The records.

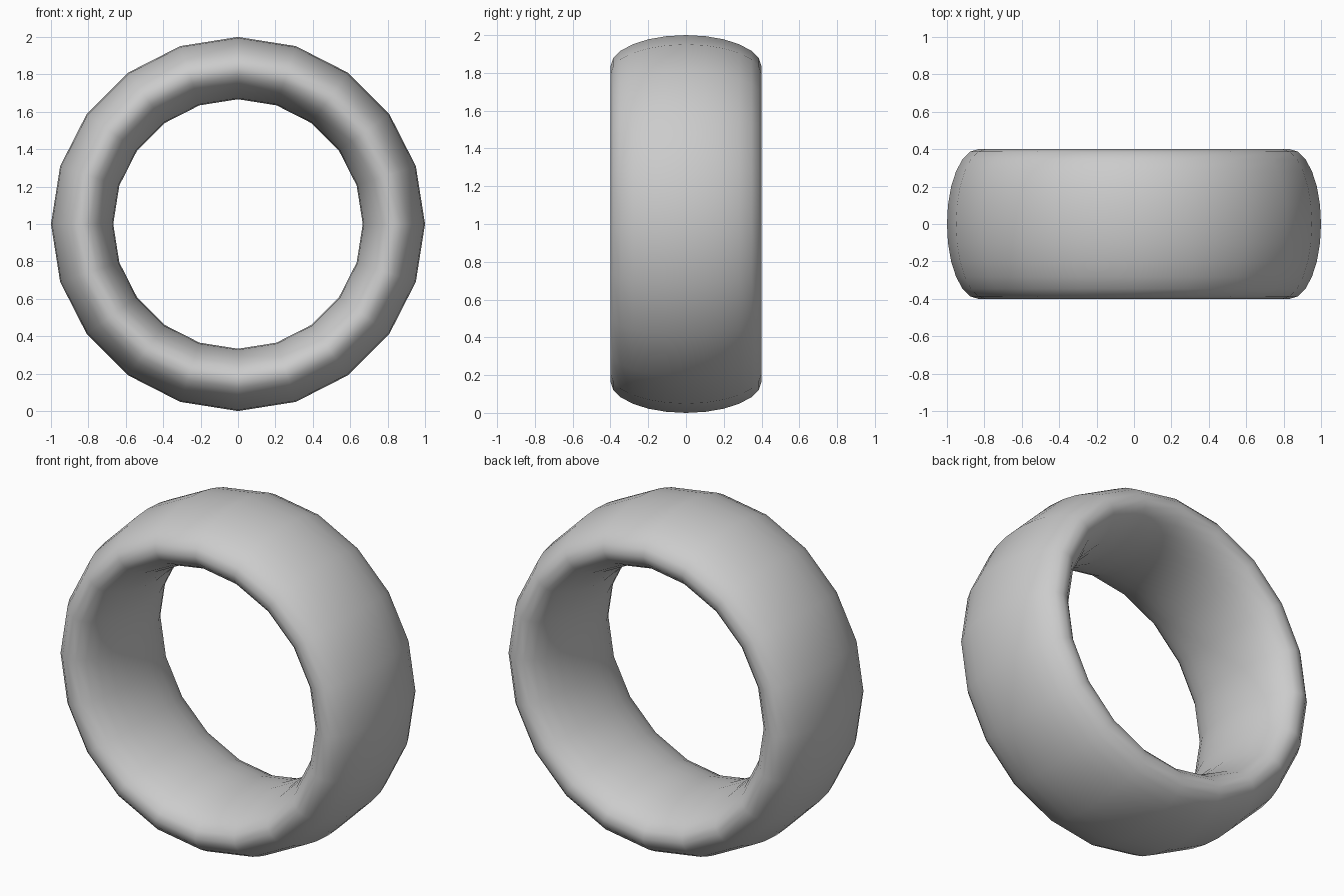
import bpy
from math import pi
from mathutils import Matrix

if "Cube" in bpy.data.objects:
    bpy.data.objects.remove(bpy.data.objects["Cube"])

# Wide ring: torus with a tall elliptical section, hole facing front
bpy.ops.mesh.primitive_torus_add(
    major_segments=20, minor_segments=24,
    major_radius=0.8335, minor_radius=0.1665)
ring = bpy.context.object
ring.name = "ring"

# Stretch along the axis, turn the axis to y, stand on the ground
ring.data.transform(
    Matrix.Translation((0, 0, 1))
    @ Matrix.Rotation(pi / 2, 4, 'X')
    @ Matrix.Diagonal((1, 1, 0.4 / 0.1665, 1)))
bpy.ops.object.shade_smooth()
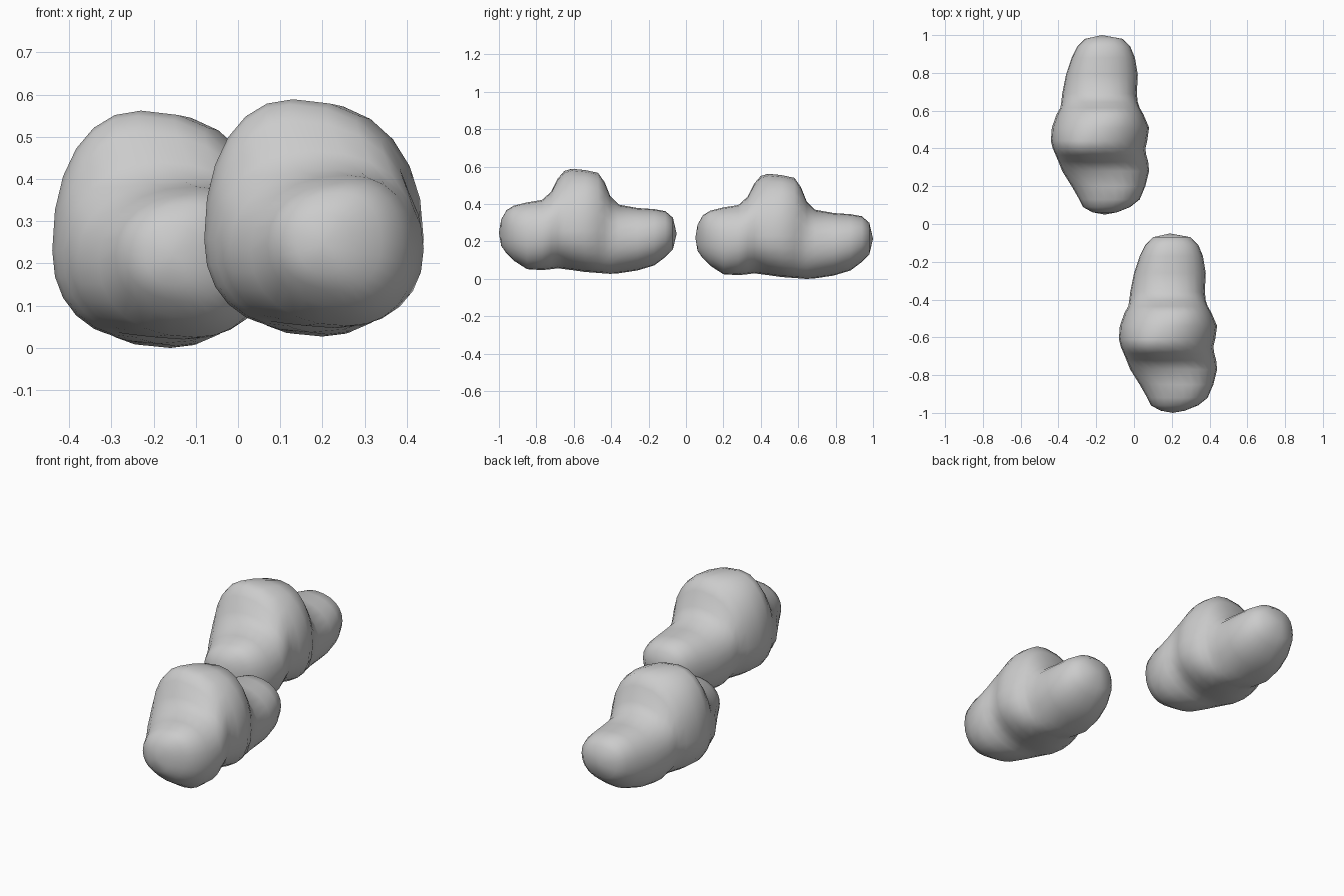
import bpy, bmesh, math

# Stations along the rock: y, left x, right x, bottom z, top z, crest x
STATIONS = [
    (0.062, -0.22, -0.09, 0.15, 0.29, -0.15),
    (0.09, -0.27, -0.02, 0.11, 0.34, -0.12),
    (0.13, -0.29, 0.03, 0.07, 0.365, -0.10),
    (0.20, -0.33, 0.06, 0.025, 0.382, -0.10),
    (0.28, -0.38, 0.08, 0.02, 0.395, -0.13),
    (0.33, -0.40, 0.075, 0.025, 0.44, -0.19),
    (0.365, -0.415, 0.065, 0.03, 0.51, -0.23),
    (0.40, -0.43, 0.06, 0.025, 0.55, -0.24),
    (0.44, -0.44, 0.07, 0.02, 0.562, -0.23),
    (0.51, -0.435, 0.08, 0.01, 0.555, -0.19),
    (0.58, -0.41, 0.05, 0.005, 0.54, -0.15),
    (0.615, -0.39, 0.03, 0.002, 0.49, -0.15),
    (0.645, -0.385, 0.02, 0.0, 0.415, -0.16),
    (0.69, -0.38, 0.015, 0.003, 0.37, -0.19),
    (0.79, -0.36, 0.02, 0.018, 0.352, -0.20),
    (0.88, -0.33, 0.005, 0.045, 0.346, -0.19),
    (0.94, -0.30, -0.02, 0.09, 0.335, -0.18),
    (0.98, -0.26, -0.06, 0.13, 0.30, -0.17),
]
SEGMENTS = 24


def power(v, n):
    return math.copysign(abs(v) ** (2 / n), v)


def rock_mesh():
    bm = bmesh.new()
    rings = []
    for y, x0, x1, z0, z1, crest in STATIONS:
        zc = z0 + (z1 - z0) * 0.5 if z1 < 0.42 else 0.23
        ring = []
        for i in range(SEGMENTS):
            a = 2 * math.pi * i / SEGMENTS
            c, s = power(math.cos(a), 2.2), power(math.sin(a), 2.2)
            x = crest + c * ((x1 - crest) if c > 0 else (crest - x0))
            z = zc + s * ((z1 - zc) if s > 0 else (zc - z0))
            ring.append(bm.verts.new((x, y, z)))
        rings.append(ring)
    for a, b in zip(rings, rings[1:]):
        for i in range(SEGMENTS):
            j = (i + 1) % SEGMENTS
            bm.faces.new((a[i], a[j], b[j], b[i]))
    # Rounded end tips
    for ring, tip in ((rings[0], (-0.155, 0.05, 0.22)), (rings[-1], (-0.17, 1.0, 0.215))):
        v = bm.verts.new(tip)
        for i in range(SEGMENTS):
            bm.faces.new((ring[i], ring[(i + 1) % SEGMENTS], v))
    bmesh.ops.recalc_face_normals(bm, faces=bm.faces)
    mesh = bpy.data.meshes.new("rock")
    bm.to_mesh(mesh)
    bm.free()
    for p in mesh.polygons:
        p.use_smooth = True
    return mesh


# Two copies of the same lumpy rock
mesh = rock_mesh()
for name, loc in (("back_rock", (0, 0, 0)), ("front_rock", (0.36, -1.05, 0.027))):
    ob = bpy.data.objects.new(name, mesh)
    ob.location = loc
    bpy.context.collection.objects.link(ob)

What the task asks.
Starting with the line that has "major_radius=0.8335, minor_radius=0.1665)" and ending with the line that has "import bpy, bmesh, math", repeat the lines above exactly, omitting every picture.

Solution to this exercise.
    major_radius=0.8335, minor_radius=0.1665)
ring = bpy.context.object
ring.name = "ring"

# Stretch along the axis, turn the axis to y, stand on the ground
ring.data.transform(
    Matrix.Translation((0, 0, 1))
    @ Matrix.Rotation(pi / 2, 4, 'X')
    @ Matrix.Diagonal((1, 1, 0.4 / 0.1665, 1)))
bpy.ops.object.shade_smooth()
import bpy, bmesh, math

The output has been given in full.